Decades ago a woman who was new to the neighborhood called me every few months. She always would say a few polite sentences before she got down to business, but then she would ask me a question. She wanted to know where she could get something or how she could do something. Oddly enough, I rarely could answer her questions, but I would tell her, “You might try . . .” and gave her a place to start.
Much of education is knowing where to find an answer, not knowing the answer. The answer also has to be understood. In math, we often require students to know the quadratic formula, but the formula is useless without knowing when to use it and what ‘a’, ‘b’, and ‘c’ are. Outside of an academic testing situation, it is easy to look up the quadratic formula.
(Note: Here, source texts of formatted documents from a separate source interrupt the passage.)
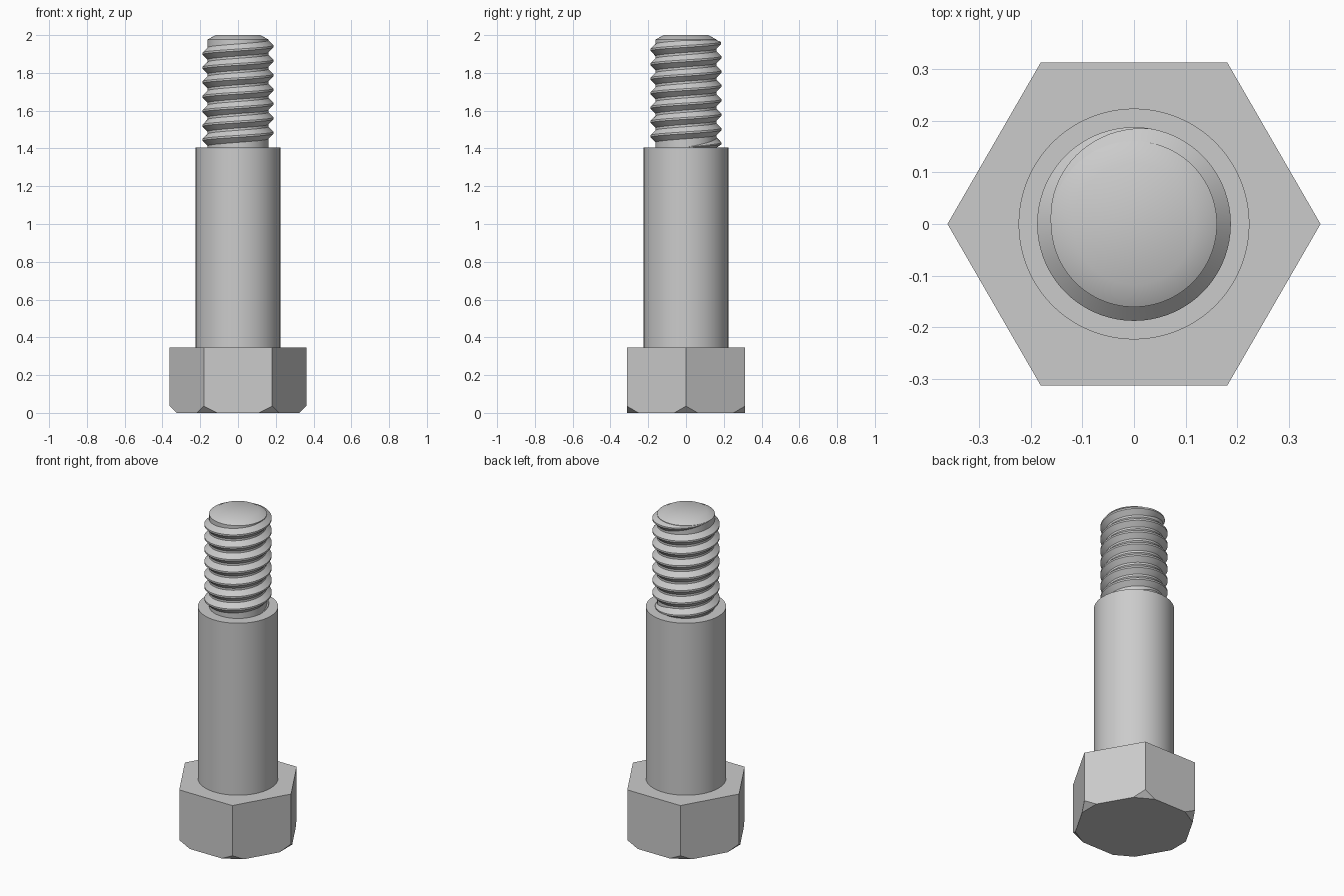
import bpy, bmesh, math
from mathutils import Vector

if "Cube" in bpy.data.objects:
    bpy.data.objects.remove(bpy.data.objects["Cube"], do_unlink=True)

steel = bpy.data.materials.new("grey steel")
steel.use_nodes = True
steel.diffuse_color = (0.6, 0.6, 0.6, 1)
steel.node_tree.nodes["Principled BSDF"].inputs["Base Color"].default_value = (0.6, 0.6, 0.6, 1)


def finish(name, bm, smooth=True):
    bmesh.ops.recalc_face_normals(bm, faces=bm.faces)
    mesh = bpy.data.meshes.new(name)
    bm.to_mesh(mesh)
    bm.free()
    mesh.materials.append(steel)
    obj = bpy.data.objects.new(name, mesh)
    bpy.context.collection.objects.link(obj)
    if smooth:
        bpy.ops.object.select_all(action='DESELECT')
        obj.select_set(True)
        bpy.context.view_layer.objects.active = obj
        bpy.ops.object.shade_smooth_by_angle(angle=math.radians(35))
    return obj


def prism(bm, radius, z0, z1, sides):
    """Extrude a regular polygon between two heights."""
    ring = [bm.verts.new((radius * math.cos(math.tau * i / sides),
                          radius * math.sin(math.tau * i / sides), z0)) for i in range(sides)]
    base = bm.faces.new(ring)
    out = bmesh.ops.extrude_face_region(bm, geom=[base], use_keep_orig=True)
    top = [g for g in out["geom"] if isinstance(g, bmesh.types.BMVert)]
    bmesh.ops.translate(bm, verts=top, vec=(0, 0, z1 - z0))


def lathe(name, profile, sides=96):
    """Spin a (radius, height) profile around the z axis."""
    bm = bmesh.new()
    verts = [bm.verts.new((r, 0, z)) for r, z in profile]
    edges = [bm.edges.new(pair) for pair in zip(verts, verts[1:])]
    bmesh.ops.spin(bm, geom=verts + edges, cent=(0, 0, 0), axis=(0, 0, 1),
                   angle=math.tau, steps=sides)
    bmesh.ops.remove_doubles(bm, verts=bm.verts, dist=1e-5)
    return finish(name, bm)


# Hexagonal head, with its six lower corners cut off by slanted planes
HEAD_R, HEAD_H, CUT = 0.362, 0.345, 0.036
bm = bmesh.new()
prism(bm, HEAD_R, 0, HEAD_H, 6)
for i in range(6):
    a = math.tau * i / 6
    out = Vector((math.cos(a), math.sin(a), 0))
    cut = bmesh.ops.bisect_plane(bm, geom=bm.verts[:] + bm.edges[:] + bm.faces[:],
                                 plane_co=out * HEAD_R + Vector((0, 0, CUT)),
                                 plane_no=out - Vector((0, 0, 1)), clear_outer=True)
    rim = [g for g in cut["geom_cut"] if isinstance(g, bmesh.types.BMEdge)]
    bmesh.ops.holes_fill(bm, edges=rim, sides=0)
finish("hex_head", bm, smooth=False)

# Plain shoulder and the threaded core with a chamfered tip
lathe("shoulder", [(0, HEAD_H), (0.224, HEAD_H), (0.224, 1.405), (0, 1.405)])
CORE = 0.161
lathe("threaded_core", [(0, 1.4), (CORE, 1.4), (CORE, 1.977), (0.118, 2), (0, 2)])

# Helical thread ridge, fading in at the shoulder and out at the tip
PITCH, TURNS, STEPS, DEPTH = 0.0762, 7.5, 72, 0.027
START = 1.407
bm = bmesh.new()
previous = None
for i in range(int(TURNS * STEPS) + 1):
    turn = i / STEPS
    fade = max(0.02, min(1, turn / 0.25, (TURNS - turn) / 0.28))
    a = math.tau * turn
    crest = CORE + DEPTH * fade
    z = START + PITCH * turn
    section = [(CORE - 0.004, -0.036), (crest, -0.005), (crest, 0.005), (CORE - 0.004, 0.036)]
    ring = [bm.verts.new((r * math.cos(a), r * math.sin(a),
                          min(1.976, max(1.402, z + dz * fade)))) for r, dz in section]
    if previous:
        for k in range(4):
            n = (k + 1) % 4
            bm.faces.new((previous[k], previous[n], ring[n], ring[k]))
    else:
        bm.faces.new(ring)
    previous = ring
bm.faces.new(previous)
finish("thread", bm)
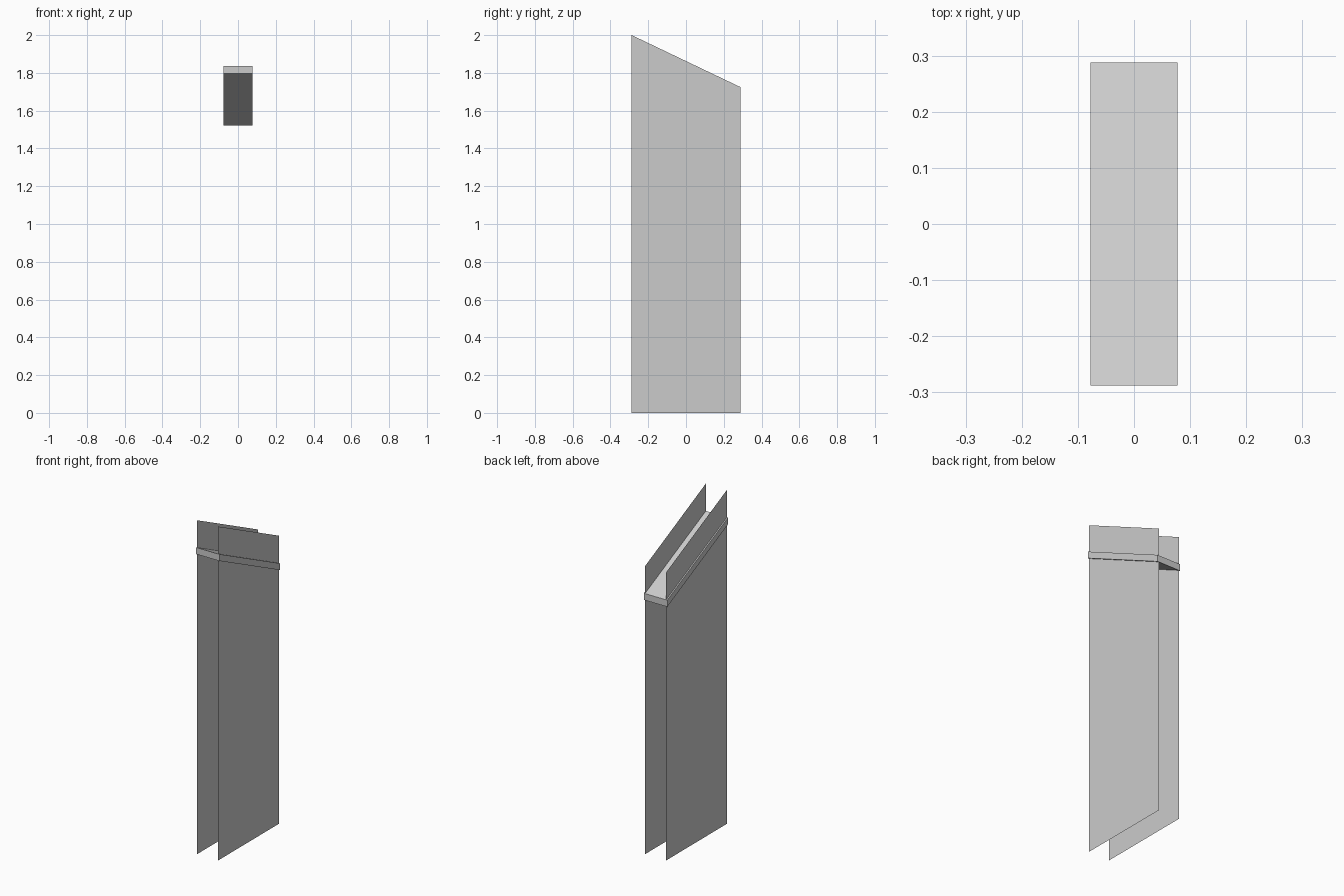
import bpy, bmesh

if "Cube" in bpy.data.objects:
    bpy.data.objects.remove(bpy.data.objects["Cube"])

Y = 0.288                      # half depth
DROP = 0.275                   # fall of the sloped edges from front to back
PANEL_X, SLAB_X = 0.07, 0.0775


def sloped_sheet(name, x, low_front, low_back, high_front, width=0.0):
    """Side profile in the YZ plane, optionally extruded along X."""
    bm = bmesh.new()
    profile = [(-Y, low_front), (Y, low_back), (Y, high_front - DROP), (-Y, high_front)]
    face = bm.faces.new([bm.verts.new((x, y, z)) for y, z in profile])
    if width:
        ext = bmesh.ops.extrude_face_region(bm, geom=[face], use_keep_orig=True)
        verts = [v for v in ext["geom"] if isinstance(v, bmesh.types.BMVert)]
        bmesh.ops.translate(bm, verts=verts, vec=(width, 0, 0))
        bmesh.ops.recalc_face_normals(bm, faces=bm.faces)
    elif x < 0:
        face.normal_flip()
    mesh = bpy.data.meshes.new(name)
    bm.to_mesh(mesh)
    bm.free()
    obj = bpy.data.objects.new(name, mesh)
    bpy.context.collection.objects.link(obj)
    return obj


# Two paper-thin side panels with sloping tops
for side, sx in (("left", -1), ("right", 1)):
    sloped_sheet(side + "_panel", sx * PANEL_X, 0.0, 0.0, 2.0)

# Sloped shelf slab running through both panels
sloped_sheet("sloped_slab", -SLAB_X, 1.796, 1.796 - DROP, 1.836, 2 * SLAB_X)
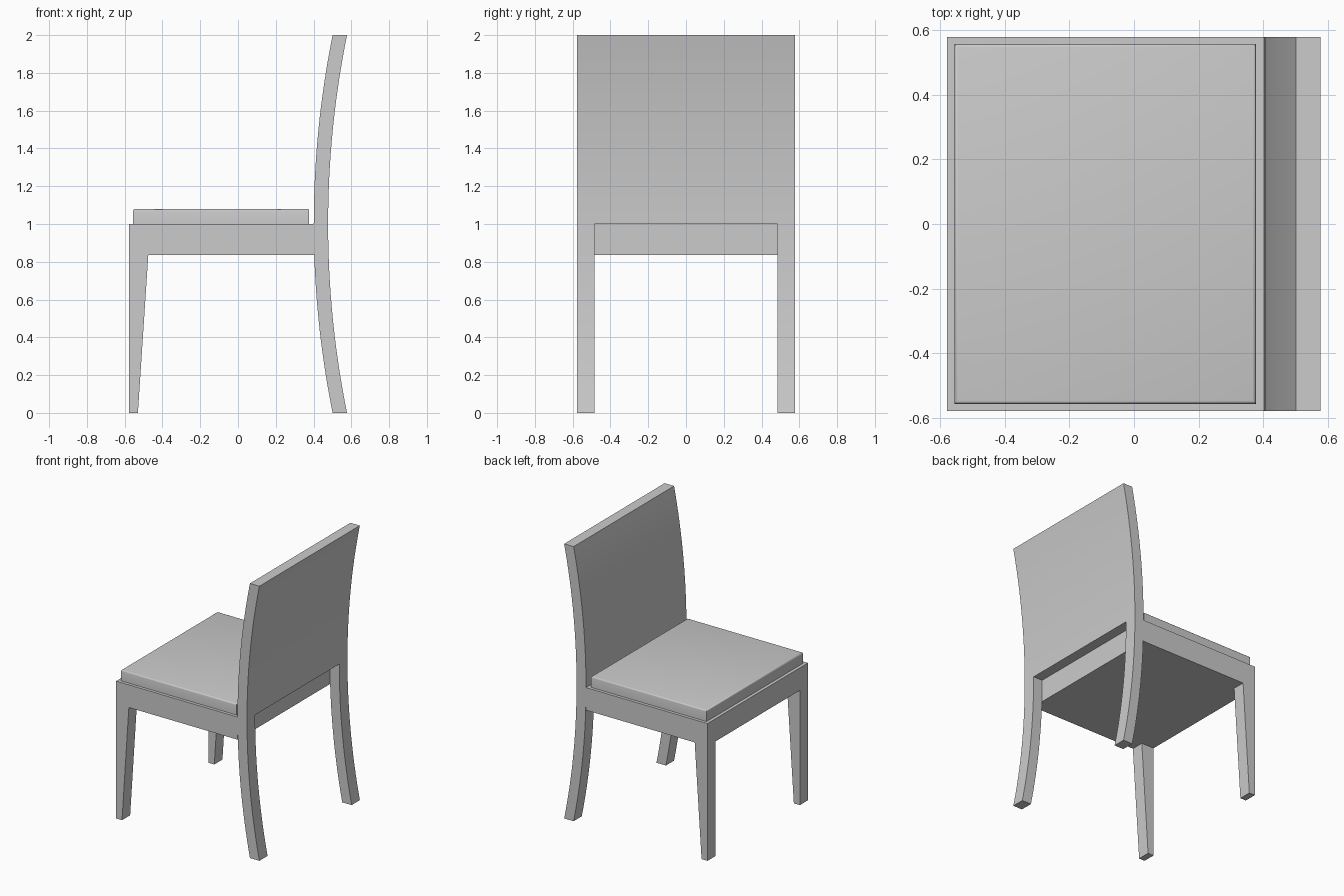
import bpy, bmesh, math

if "Cube" in bpy.data.objects:
    bpy.data.objects.remove(bpy.data.objects["Cube"])

HALF = 0.578      # half width of the chair
INNER = 0.484     # inner face of the legs
RAIL_Z = 0.835    # underside of the seat frame
SEAT_Z = 1.0

grey = bpy.data.materials.new("light grey")
grey.diffuse_color = (0.6, 0.6, 0.6, 1)
grey.use_nodes = True
grey.node_tree.nodes["Principled BSDF"].inputs["Base Color"].default_value = grey.diffuse_color


def extrude_profile(name, points, half):
    """Solid from an (x, z) side profile, spanning -half..half in y."""
    bm = bmesh.new()
    face = bm.faces.new([bm.verts.new((x, -half, z)) for x, z in points])
    ext = bmesh.ops.extrude_face_region(bm, geom=[face])
    verts = [g for g in ext["geom"] if isinstance(g, bmesh.types.BMVert)]
    bmesh.ops.translate(bm, verts=verts, vec=(0, 2 * half, 0))
    bmesh.ops.recalc_face_normals(bm, faces=bm.faces)
    mesh = bpy.data.meshes.new(name)
    bm.to_mesh(mesh)
    bm.free()
    mesh.materials.append(grey)
    obj = bpy.data.objects.new(name, mesh)
    bpy.context.collection.objects.link(obj)
    return obj


def activate(obj):
    bpy.ops.object.select_all(action='DESELECT')
    obj.select_set(True)
    bpy.context.view_layer.objects.active = obj


def cut_between_legs(obj, top):
    """Remove the space between the legs, up to the given height."""
    cutter = extrude_profile("leg_gap_cutter", [(-1, -0.5), (1, -0.5), (1, top), (-1, top)], INNER)
    cutter.hide_render = True
    activate(obj)
    mod = obj.modifiers.new("leg gap", 'BOOLEAN')
    mod.operation = 'DIFFERENCE'
    mod.solver = 'EXACT'
    mod.object = cutter
    bpy.ops.object.modifier_apply(modifier=mod.name)
    bpy.data.objects.remove(cutter)


# Seat frame with tapered front legs
frame = extrude_profile("seat_frame_and_front_legs", [
    (-HALF, 0), (-0.53, 0), (-0.475, RAIL_Z),
    (0.402, RAIL_Z), (0.402, SEAT_Z), (-HALF, SEAT_Z)], HALF)
cut_between_legs(frame, RAIL_Z)

# Curved backrest running down into the rear legs
SAG, STEPS = 0.1, 32
R = (1 + SAG ** 2) / (2 * SAG)
arc = []
for i in range(STEPS + 1):
    z = 2 * i / STEPS
    arc.append((0.401 + R - math.sqrt(R * R - (z - 1) ** 2), z))
back = extrude_profile("backrest_and_rear_legs",
                       arc + [(x + 0.076, z) for x, z in reversed(arc)], HALF)
cut_between_legs(back, SEAT_Z)
bpy.ops.object.shade_smooth_by_angle(angle=math.radians(30))

# Seat cushion with a softened top edge
cushion = extrude_profile("seat_cushion", [
    (-0.555, SEAT_Z), (0.377, SEAT_Z), (0.377, 1.08), (-0.555, 1.08)], 0.556)
bm = bmesh.new()
bm.from_mesh(cushion.data)
rim = [e for e in bm.edges if all(v.co.z > 1.05 for v in e.verts)]
bmesh.ops.bevel(bm, geom=rim, offset=0.01, segments=3, profile=0.5, affect='EDGES')
bm.to_mesh(cushion.data)
bm.free()
activate(cushion)
bpy.ops.object.shade_smooth_by_angle(angle=math.radians(35))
An education system should spend some time on teaching students how to find answers, not just what the answers are, but sometimes education goes too far in that direction. When a college student uses the calculator to subtract one from three, he has learned too few facts although he has learned where he can get the answer.